Extract from the listing each line in which the word "bmesh" appears.

#### Information shown
[Start of Attachment]
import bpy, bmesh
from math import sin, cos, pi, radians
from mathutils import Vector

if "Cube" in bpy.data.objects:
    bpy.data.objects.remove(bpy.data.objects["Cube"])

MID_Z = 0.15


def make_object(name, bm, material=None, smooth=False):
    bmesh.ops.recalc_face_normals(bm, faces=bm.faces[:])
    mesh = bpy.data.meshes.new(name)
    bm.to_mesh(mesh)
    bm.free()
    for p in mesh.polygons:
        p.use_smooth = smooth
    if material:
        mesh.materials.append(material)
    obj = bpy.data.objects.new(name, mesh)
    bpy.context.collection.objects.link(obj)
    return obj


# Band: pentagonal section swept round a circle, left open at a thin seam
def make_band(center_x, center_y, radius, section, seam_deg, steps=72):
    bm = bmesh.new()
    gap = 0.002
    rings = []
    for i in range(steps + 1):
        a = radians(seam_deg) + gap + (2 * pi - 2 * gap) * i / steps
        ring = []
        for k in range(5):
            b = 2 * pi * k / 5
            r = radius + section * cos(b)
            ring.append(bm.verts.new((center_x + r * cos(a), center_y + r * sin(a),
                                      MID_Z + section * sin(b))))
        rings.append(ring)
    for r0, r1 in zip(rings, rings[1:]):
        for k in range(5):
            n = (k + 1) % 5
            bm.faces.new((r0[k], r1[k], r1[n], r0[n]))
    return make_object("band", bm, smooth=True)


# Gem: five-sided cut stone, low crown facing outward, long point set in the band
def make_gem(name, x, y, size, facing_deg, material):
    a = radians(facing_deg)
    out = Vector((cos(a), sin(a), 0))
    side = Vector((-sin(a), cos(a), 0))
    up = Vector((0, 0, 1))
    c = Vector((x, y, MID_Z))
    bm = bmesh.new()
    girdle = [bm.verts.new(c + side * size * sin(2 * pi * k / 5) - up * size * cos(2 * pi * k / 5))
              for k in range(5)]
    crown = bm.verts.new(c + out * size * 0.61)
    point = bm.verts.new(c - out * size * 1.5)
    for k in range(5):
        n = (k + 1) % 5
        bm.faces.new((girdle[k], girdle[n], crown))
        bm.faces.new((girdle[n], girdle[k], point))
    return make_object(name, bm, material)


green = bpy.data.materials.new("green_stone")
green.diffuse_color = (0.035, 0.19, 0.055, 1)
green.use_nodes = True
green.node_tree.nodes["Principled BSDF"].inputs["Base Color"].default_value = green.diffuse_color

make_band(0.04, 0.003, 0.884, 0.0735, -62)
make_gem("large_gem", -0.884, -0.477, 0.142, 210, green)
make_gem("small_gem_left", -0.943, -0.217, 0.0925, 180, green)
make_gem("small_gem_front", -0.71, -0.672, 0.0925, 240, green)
[End of Attachment]
#### Exercise answer
import bpy, bmesh
    bmesh.ops.recalc_face_normals(bm, faces=bm.faces[:])
    bm = bmesh.new()
    bm = bmesh.new()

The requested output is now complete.